Allie tends to sentimentalize Sean’s attributes and disregard his shortcomings with the always popular, “I can change him” attitude.

Their sex life continues, as well as the false understanding of what real love demands, masked and driven by their feelings and emotions.

The next [il]logical and expected decision is to cohabit… after all they are a “cute couple, get along pretty well, and the sex is great.” They believe that trying the other out for compatibility is the best way to ensure they are “marriage material”…if marriage is even part of the equation. Allie might believe this is the natural course of events, Sean may not be thinking this at all. Neither has any idea what their compatibility is, sans sex.

Their bodies, hearts, friends and money are vested in this relationship-and soon no doubt, a pet will join the liaison.

Neither mentions any real issues that might upset the other. Allie in particular will not say anything to risk the relationship, despite the fact that there are certain things beginning to concern her about Sean. She may even be feeling a little used at this point.

Both may be feeling from outside sources the pressure to marry. Allie’s dream of her perfect wedding invades her thoughts regularly. Sean may or may not have this dream.

Allie and Sean have been together for a few years now and may have some unspoken reservations in the back of their minds about the relationship; but it is better than being alone.

If marriage is on the horizon- they may consider a church if it fits their belief system, the prep period isn’t too long, too hard, too costly or just too inconvenient. Anyway who needs some self-righteous church person telling them what to do when they really are more “spiritual than religious?”

Sean and Allie take the plunge and tie the knot. Sean feels Allie might be overspending and possibly feels cut out of the planning which is predominately filled by her friends and mother.

They marry and both are happy…for a while.

Allie may think that she got what she wanted and now feels a little more comfortable in bringing up those little issues that have weighed on her mind for some time now. Sean is no more receptive to this now than he would have been before. Allie pushes onward. Sean wonders what has changed all of a sudden.

Allie may be getting tired of sex on demand- after all she is contracepting so there is no valid “excuses” in Sean’s mind. If she rejects his advances too frequently, this affirms in him that she has in fact “changed.” Allie wonders why Sean is distant and isn’t attentive to her emotional needs like she hoped he would be by now. She wants to be loved for more than her body.

Sean may or may not wonder what’s happening with Allie chalking it up to “moodiness.” Allie is frustrated wondering why she didn’t notice all those things that bothered her about Sean sooner.
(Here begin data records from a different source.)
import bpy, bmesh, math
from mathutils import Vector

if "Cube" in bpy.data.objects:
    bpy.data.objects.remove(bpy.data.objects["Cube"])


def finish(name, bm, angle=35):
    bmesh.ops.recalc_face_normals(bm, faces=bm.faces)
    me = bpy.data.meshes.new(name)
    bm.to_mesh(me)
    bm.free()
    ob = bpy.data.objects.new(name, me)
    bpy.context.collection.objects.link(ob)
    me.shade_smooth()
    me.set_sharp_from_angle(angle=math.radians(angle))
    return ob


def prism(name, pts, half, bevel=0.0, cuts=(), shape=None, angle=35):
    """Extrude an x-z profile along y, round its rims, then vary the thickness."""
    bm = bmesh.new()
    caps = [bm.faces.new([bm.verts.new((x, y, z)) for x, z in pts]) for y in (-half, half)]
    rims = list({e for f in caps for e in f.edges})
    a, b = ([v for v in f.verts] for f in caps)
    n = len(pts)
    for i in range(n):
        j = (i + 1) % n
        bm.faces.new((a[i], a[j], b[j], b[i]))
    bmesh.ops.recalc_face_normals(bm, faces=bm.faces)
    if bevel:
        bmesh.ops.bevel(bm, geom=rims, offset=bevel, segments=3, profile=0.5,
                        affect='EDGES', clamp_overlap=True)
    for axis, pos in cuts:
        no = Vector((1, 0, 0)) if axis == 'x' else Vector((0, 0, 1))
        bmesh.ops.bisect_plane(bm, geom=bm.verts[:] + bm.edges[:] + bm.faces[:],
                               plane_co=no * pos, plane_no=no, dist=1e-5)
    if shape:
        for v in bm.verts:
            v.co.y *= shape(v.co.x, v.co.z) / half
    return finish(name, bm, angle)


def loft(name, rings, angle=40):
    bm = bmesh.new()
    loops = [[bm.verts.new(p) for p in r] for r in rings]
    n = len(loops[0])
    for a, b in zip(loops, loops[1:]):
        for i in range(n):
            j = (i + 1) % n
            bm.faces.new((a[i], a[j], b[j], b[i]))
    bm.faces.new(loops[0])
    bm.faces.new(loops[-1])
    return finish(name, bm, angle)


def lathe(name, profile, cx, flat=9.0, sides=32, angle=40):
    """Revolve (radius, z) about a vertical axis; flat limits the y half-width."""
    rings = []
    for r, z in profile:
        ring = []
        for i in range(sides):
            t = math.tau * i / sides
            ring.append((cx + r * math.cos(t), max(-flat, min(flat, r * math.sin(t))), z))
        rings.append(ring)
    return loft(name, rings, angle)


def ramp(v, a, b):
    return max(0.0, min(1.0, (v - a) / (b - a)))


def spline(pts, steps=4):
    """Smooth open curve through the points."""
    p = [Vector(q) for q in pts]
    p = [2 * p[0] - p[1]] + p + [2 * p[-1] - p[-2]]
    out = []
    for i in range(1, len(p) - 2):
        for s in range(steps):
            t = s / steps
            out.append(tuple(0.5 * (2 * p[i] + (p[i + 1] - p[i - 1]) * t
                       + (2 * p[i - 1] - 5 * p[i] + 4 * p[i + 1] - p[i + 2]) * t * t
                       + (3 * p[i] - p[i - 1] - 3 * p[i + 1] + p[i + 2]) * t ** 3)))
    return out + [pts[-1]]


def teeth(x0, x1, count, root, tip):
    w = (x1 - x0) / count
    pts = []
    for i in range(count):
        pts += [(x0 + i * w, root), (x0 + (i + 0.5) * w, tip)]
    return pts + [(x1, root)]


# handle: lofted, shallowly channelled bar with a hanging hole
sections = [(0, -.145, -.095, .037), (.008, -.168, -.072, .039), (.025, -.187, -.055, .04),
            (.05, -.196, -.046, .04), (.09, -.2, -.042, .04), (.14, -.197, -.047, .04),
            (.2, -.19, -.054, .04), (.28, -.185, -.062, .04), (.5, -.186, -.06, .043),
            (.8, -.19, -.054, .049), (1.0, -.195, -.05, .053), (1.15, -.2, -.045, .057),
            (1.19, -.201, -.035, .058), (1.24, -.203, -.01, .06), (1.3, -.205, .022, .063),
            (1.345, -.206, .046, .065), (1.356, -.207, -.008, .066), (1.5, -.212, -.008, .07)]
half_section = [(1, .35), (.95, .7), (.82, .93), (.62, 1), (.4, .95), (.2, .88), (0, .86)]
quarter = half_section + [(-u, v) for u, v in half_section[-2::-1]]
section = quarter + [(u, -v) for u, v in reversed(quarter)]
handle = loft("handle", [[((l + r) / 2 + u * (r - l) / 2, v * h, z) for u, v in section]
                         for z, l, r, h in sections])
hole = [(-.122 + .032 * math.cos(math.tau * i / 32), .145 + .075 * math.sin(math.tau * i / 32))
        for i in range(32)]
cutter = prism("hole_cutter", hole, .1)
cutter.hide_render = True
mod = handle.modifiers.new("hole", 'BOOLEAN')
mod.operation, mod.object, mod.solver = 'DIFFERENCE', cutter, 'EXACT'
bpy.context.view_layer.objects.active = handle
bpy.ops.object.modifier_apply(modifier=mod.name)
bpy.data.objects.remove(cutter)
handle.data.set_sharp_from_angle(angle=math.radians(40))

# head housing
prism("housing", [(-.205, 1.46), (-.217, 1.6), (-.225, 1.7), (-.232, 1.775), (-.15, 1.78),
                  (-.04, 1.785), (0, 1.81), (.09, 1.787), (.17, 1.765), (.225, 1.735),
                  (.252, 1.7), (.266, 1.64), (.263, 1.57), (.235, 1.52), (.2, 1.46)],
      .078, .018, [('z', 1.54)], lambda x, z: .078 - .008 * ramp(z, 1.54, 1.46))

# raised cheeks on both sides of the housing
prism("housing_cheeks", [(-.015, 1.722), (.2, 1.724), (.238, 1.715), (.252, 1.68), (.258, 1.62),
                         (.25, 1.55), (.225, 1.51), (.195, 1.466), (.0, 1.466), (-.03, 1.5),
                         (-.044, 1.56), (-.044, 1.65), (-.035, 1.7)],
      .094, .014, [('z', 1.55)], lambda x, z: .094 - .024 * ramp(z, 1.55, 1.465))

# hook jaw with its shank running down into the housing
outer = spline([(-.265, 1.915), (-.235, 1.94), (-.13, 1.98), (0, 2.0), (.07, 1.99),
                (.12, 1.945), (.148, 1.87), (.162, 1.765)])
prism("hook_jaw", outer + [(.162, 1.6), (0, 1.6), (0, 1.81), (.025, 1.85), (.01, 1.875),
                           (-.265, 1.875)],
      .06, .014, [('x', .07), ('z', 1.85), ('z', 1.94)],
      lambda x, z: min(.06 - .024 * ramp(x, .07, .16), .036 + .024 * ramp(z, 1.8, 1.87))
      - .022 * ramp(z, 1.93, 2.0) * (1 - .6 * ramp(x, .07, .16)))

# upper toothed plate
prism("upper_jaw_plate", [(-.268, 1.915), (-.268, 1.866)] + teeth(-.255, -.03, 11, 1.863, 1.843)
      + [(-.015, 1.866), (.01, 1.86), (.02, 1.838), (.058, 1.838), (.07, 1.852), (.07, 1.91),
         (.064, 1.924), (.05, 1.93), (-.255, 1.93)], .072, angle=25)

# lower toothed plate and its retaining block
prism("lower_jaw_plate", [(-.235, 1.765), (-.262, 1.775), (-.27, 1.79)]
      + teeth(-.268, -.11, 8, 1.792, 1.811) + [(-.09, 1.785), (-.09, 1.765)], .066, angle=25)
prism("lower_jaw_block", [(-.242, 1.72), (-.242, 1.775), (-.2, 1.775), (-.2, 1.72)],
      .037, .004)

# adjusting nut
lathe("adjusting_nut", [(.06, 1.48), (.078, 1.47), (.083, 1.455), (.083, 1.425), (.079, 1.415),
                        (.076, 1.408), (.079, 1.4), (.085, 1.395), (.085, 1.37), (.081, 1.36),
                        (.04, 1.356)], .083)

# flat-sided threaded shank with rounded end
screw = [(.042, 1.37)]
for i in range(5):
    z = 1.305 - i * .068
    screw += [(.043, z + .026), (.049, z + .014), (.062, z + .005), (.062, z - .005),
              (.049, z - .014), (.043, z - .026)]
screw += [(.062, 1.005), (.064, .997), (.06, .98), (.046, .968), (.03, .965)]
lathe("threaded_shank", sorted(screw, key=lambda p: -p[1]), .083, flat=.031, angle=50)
Each wonders why the other seems to have changed so suddenly.

They may be reminded erroneously by their friends that marriage ruins people and is impossible.

Should they have married?

Neither understands the other, or what happened? Everything appeared fine when they lived together.

Neither Sean nor Allie is happy anymore, and life is supposed to be about personal happiness.

For the first time they consider divorce.

Both think they have fallen out of love when they never understood the demands of real love.

The marriage ends.

Both are unhappy, but think they are better off and eventually repeat the same foolish cycle this time hoping for different results.

This little scenario is not meant to depress us. Rather it is an all too real look at what is happening all over, at a shocking rate. The newest spike in the divorce rate is eighteen months. The marriage I referred to at the start of this article ended right about that time. I have known still others that lasted less than a year. All of them shared the same components outlined above in chilling detail.

So what is the answer?

Arch Bishop Fulton Sheen writes, “The greatest illusion of lovers is to believe that the intensity of the sexual attraction is the guarantee of the perpetuity of their love.” This statement strikes at the heart of the problem.

In my next article (Marriage is a Marathon Not a Sprint) I will reflect further but also share more optimistic news.